» **What this task involves**
What follows are records. Restate all of them word for word.

» **Records provided**
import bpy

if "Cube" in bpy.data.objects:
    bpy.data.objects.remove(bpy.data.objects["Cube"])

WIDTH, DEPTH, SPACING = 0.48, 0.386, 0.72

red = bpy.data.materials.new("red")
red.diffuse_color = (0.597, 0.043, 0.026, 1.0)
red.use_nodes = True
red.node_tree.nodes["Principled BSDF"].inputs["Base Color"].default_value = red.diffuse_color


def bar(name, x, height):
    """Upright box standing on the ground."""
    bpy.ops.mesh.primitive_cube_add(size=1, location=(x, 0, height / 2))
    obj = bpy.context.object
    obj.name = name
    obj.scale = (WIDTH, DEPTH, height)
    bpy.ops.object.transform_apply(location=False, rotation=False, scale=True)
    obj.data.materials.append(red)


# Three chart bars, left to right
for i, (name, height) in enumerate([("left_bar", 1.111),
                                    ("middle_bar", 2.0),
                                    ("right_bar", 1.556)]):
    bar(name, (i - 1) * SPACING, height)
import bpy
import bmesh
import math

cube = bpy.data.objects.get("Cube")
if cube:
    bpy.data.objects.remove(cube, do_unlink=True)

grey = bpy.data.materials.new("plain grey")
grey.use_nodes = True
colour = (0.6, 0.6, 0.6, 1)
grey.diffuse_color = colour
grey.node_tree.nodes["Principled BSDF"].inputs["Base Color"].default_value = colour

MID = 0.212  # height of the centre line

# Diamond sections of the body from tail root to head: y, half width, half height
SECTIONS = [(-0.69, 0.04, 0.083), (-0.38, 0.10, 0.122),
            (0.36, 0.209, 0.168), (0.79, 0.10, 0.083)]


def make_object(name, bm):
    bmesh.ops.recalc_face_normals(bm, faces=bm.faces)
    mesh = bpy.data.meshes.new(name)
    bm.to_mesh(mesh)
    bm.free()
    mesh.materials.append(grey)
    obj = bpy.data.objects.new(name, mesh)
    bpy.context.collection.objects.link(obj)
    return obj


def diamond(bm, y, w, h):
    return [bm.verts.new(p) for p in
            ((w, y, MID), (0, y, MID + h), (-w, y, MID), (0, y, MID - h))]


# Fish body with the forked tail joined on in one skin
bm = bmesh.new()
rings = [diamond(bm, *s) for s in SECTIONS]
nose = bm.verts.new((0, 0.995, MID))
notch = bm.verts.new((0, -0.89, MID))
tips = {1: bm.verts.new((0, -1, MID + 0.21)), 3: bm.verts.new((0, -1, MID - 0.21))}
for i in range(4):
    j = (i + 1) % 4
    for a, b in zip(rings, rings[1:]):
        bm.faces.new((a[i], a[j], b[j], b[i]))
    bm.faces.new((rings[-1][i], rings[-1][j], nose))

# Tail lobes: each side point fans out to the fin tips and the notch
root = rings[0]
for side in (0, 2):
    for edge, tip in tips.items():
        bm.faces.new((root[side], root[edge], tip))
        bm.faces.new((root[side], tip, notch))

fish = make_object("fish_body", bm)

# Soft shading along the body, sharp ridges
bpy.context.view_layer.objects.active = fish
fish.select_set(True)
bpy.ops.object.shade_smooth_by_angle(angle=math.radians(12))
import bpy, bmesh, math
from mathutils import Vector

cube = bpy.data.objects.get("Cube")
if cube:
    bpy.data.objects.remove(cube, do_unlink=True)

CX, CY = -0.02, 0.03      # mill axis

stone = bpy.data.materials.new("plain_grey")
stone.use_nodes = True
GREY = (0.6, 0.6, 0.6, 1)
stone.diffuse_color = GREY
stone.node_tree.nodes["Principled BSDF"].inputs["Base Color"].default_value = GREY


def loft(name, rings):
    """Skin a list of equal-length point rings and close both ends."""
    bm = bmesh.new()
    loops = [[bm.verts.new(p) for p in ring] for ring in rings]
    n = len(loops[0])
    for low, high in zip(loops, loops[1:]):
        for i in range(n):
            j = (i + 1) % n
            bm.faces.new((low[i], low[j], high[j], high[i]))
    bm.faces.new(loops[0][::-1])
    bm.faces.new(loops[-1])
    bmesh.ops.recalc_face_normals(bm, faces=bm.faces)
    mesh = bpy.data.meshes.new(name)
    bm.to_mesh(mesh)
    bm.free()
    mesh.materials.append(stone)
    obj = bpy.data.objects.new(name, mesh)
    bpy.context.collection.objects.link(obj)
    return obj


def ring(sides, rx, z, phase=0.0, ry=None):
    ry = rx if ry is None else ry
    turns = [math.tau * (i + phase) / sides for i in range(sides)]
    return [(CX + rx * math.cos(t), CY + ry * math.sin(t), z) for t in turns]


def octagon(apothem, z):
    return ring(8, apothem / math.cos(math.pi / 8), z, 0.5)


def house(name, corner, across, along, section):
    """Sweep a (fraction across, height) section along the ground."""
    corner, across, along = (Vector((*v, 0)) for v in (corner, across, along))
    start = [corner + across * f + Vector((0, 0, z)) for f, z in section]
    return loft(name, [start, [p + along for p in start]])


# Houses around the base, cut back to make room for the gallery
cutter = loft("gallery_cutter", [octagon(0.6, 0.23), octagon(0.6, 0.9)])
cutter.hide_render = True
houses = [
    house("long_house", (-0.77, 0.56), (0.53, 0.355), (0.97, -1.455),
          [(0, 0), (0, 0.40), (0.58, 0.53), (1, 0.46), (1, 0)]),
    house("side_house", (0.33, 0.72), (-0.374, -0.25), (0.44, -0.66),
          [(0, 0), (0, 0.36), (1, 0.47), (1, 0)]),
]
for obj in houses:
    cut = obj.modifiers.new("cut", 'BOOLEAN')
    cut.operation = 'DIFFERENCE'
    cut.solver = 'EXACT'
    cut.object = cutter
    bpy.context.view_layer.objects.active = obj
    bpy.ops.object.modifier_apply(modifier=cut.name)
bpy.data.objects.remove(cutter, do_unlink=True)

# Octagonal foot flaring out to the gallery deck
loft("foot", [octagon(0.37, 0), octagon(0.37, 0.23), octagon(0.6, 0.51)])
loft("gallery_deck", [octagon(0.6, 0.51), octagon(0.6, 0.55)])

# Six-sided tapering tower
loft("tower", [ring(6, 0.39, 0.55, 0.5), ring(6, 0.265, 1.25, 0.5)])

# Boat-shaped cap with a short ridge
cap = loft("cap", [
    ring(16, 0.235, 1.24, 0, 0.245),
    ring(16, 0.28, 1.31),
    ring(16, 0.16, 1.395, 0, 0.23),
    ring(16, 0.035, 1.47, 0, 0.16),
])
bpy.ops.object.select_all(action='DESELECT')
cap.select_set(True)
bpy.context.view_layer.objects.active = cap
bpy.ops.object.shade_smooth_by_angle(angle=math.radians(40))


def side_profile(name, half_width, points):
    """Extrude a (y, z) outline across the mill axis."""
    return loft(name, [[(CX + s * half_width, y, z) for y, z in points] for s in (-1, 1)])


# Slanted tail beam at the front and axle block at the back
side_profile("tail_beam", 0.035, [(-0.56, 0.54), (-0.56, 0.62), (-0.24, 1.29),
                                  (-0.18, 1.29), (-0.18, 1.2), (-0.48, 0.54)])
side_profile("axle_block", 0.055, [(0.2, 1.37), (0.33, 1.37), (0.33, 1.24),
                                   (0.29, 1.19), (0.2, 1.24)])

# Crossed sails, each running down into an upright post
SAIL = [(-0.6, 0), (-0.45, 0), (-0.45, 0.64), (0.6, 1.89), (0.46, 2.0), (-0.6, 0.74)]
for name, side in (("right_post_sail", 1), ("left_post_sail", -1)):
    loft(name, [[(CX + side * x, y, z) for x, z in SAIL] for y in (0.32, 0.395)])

» **Solution to this task**
import bpy

if "Cube" in bpy.data.objects:
    bpy.data.objects.remove(bpy.data.objects["Cube"])

WIDTH, DEPTH, SPACING = 0.48, 0.386, 0.72

red = bpy.data.materials.new("red")
red.diffuse_color = (0.597, 0.043, 0.026, 1.0)
red.use_nodes = True
red.node_tree.nodes["Principled BSDF"].inputs["Base Color"].default_value = red.diffuse_color


def bar(name, x, height):
    """Upright box standing on the ground."""
    bpy.ops.mesh.primitive_cube_add(size=1, location=(x, 0, height / 2))
    obj = bpy.context.object
    obj.name = name
    obj.scale = (WIDTH, DEPTH, height)
    bpy.ops.object.transform_apply(location=False, rotation=False, scale=True)
    obj.data.materials.append(red)


# Three chart bars, left to right
for i, (name, height) in enumerate([("left_bar", 1.111),
                                    ("middle_bar", 2.0),
                                    ("right_bar", 1.556)]):
    bar(name, (i - 1) * SPACING, height)
import bpy
import bmesh
import math

cube = bpy.data.objects.get("Cube")
if cube:
    bpy.data.objects.remove(cube, do_unlink=True)

grey = bpy.data.materials.new("plain grey")
grey.use_nodes = True
colour = (0.6, 0.6, 0.6, 1)
grey.diffuse_color = colour
grey.node_tree.nodes["Principled BSDF"].inputs["Base Color"].default_value = colour

MID = 0.212  # height of the centre line

# Diamond sections of the body from tail root to head: y, half width, half height
SECTIONS = [(-0.69, 0.04, 0.083), (-0.38, 0.10, 0.122),
            (0.36, 0.209, 0.168), (0.79, 0.10, 0.083)]


def make_object(name, bm):
    bmesh.ops.recalc_face_normals(bm, faces=bm.faces)
    mesh = bpy.data.meshes.new(name)
    bm.to_mesh(mesh)
    bm.free()
    mesh.materials.append(grey)
    obj = bpy.data.objects.new(name, mesh)
    bpy.context.collection.objects.link(obj)
    return obj


def diamond(bm, y, w, h):
    return [bm.verts.new(p) for p in
            ((w, y, MID), (0, y, MID + h), (-w, y, MID), (0, y, MID - h))]


# Fish body with the forked tail joined on in one skin
bm = bmesh.new()
rings = [diamond(bm, *s) for s in SECTIONS]
nose = bm.verts.new((0, 0.995, MID))
notch = bm.verts.new((0, -0.89, MID))
tips = {1: bm.verts.new((0, -1, MID + 0.21)), 3: bm.verts.new((0, -1, MID - 0.21))}
for i in range(4):
    j = (i + 1) % 4
    for a, b in zip(rings, rings[1:]):
        bm.faces.new((a[i], a[j], b[j], b[i]))
    bm.faces.new((rings[-1][i], rings[-1][j], nose))

# Tail lobes: each side point fans out to the fin tips and the notch
root = rings[0]
for side in (0, 2):
    for edge, tip in tips.items():
        bm.faces.new((root[side], root[edge], tip))
        bm.faces.new((root[side], tip, notch))

fish = make_object("fish_body", bm)

# Soft shading along the body, sharp ridges
bpy.context.view_layer.objects.active = fish
fish.select_set(True)
bpy.ops.object.shade_smooth_by_angle(angle=math.radians(12))
import bpy, bmesh, math
from mathutils import Vector

cube = bpy.data.objects.get("Cube")
if cube:
    bpy.data.objects.remove(cube, do_unlink=True)

CX, CY = -0.02, 0.03      # mill axis

stone = bpy.data.materials.new("plain_grey")
stone.use_nodes = True
GREY = (0.6, 0.6, 0.6, 1)
stone.diffuse_color = GREY
stone.node_tree.nodes["Principled BSDF"].inputs["Base Color"].default_value = GREY


def loft(name, rings):
    """Skin a list of equal-length point rings and close both ends."""
    bm = bmesh.new()
    loops = [[bm.verts.new(p) for p in ring] for ring in rings]
    n = len(loops[0])
    for low, high in zip(loops, loops[1:]):
        for i in range(n):
            j = (i + 1) % n
            bm.faces.new((low[i], low[j], high[j], high[i]))
    bm.faces.new(loops[0][::-1])
    bm.faces.new(loops[-1])
    bmesh.ops.recalc_face_normals(bm, faces=bm.faces)
    mesh = bpy.data.meshes.new(name)
    bm.to_mesh(mesh)
    bm.free()
    mesh.materials.append(stone)
    obj = bpy.data.objects.new(name, mesh)
    bpy.context.collection.objects.link(obj)
    return obj


def ring(sides, rx, z, phase=0.0, ry=None):
    ry = rx if ry is None else ry
    turns = [math.tau * (i + phase) / sides for i in range(sides)]
    return [(CX + rx * math.cos(t), CY + ry * math.sin(t), z) for t in turns]


def octagon(apothem, z):
    return ring(8, apothem / math.cos(math.pi / 8), z, 0.5)


def house(name, corner, across, along, section):
    """Sweep a (fraction across, height) section along the ground."""
    corner, across, along = (Vector((*v, 0)) for v in (corner, across, along))
    start = [corner + across * f + Vector((0, 0, z)) for f, z in section]
    return loft(name, [start, [p + along for p in start]])


# Houses around the base, cut back to make room for the gallery
cutter = loft("gallery_cutter", [octagon(0.6, 0.23), octagon(0.6, 0.9)])
cutter.hide_render = True
houses = [
    house("long_house", (-0.77, 0.56), (0.53, 0.355), (0.97, -1.455),
          [(0, 0), (0, 0.40), (0.58, 0.53), (1, 0.46), (1, 0)]),
    house("side_house", (0.33, 0.72), (-0.374, -0.25), (0.44, -0.66),
          [(0, 0), (0, 0.36), (1, 0.47), (1, 0)]),
]
for obj in houses:
    cut = obj.modifiers.new("cut", 'BOOLEAN')
    cut.operation = 'DIFFERENCE'
    cut.solver = 'EXACT'
    cut.object = cutter
    bpy.context.view_layer.objects.active = obj
    bpy.ops.object.modifier_apply(modifier=cut.name)
bpy.data.objects.remove(cutter, do_unlink=True)

# Octagonal foot flaring out to the gallery deck
loft("foot", [octagon(0.37, 0), octagon(0.37, 0.23), octagon(0.6, 0.51)])
loft("gallery_deck", [octagon(0.6, 0.51), octagon(0.6, 0.55)])

# Six-sided tapering tower
loft("tower", [ring(6, 0.39, 0.55, 0.5), ring(6, 0.265, 1.25, 0.5)])

# Boat-shaped cap with a short ridge
cap = loft("cap", [
    ring(16, 0.235, 1.24, 0, 0.245),
    ring(16, 0.28, 1.31),
    ring(16, 0.16, 1.395, 0, 0.23),
    ring(16, 0.035, 1.47, 0, 0.16),
])
bpy.ops.object.select_all(action='DESELECT')
cap.select_set(True)
bpy.context.view_layer.objects.active = cap
bpy.ops.object.shade_smooth_by_angle(angle=math.radians(40))


def side_profile(name, half_width, points):
    """Extrude a (y, z) outline across the mill axis."""
    return loft(name, [[(CX + s * half_width, y, z) for y, z in points] for s in (-1, 1)])


# Slanted tail beam at the front and axle block at the back
side_profile("tail_beam", 0.035, [(-0.56, 0.54), (-0.56, 0.62), (-0.24, 1.29),
                                  (-0.18, 1.29), (-0.18, 1.2), (-0.48, 0.54)])
side_profile("axle_block", 0.055, [(0.2, 1.37), (0.33, 1.37), (0.33, 1.24),
                                   (0.29, 1.19), (0.2, 1.24)])

# Crossed sails, each running down into an upright post
SAIL = [(-0.6, 0), (-0.45, 0), (-0.45, 0.64), (0.6, 1.89), (0.46, 2.0), (-0.6, 0.74)]
for name, side in (("right_post_sail", 1), ("left_post_sail", -1)):
    loft(name, [[(CX + side * x, y, z) for x, z in SAIL] for y in (0.32, 0.395)])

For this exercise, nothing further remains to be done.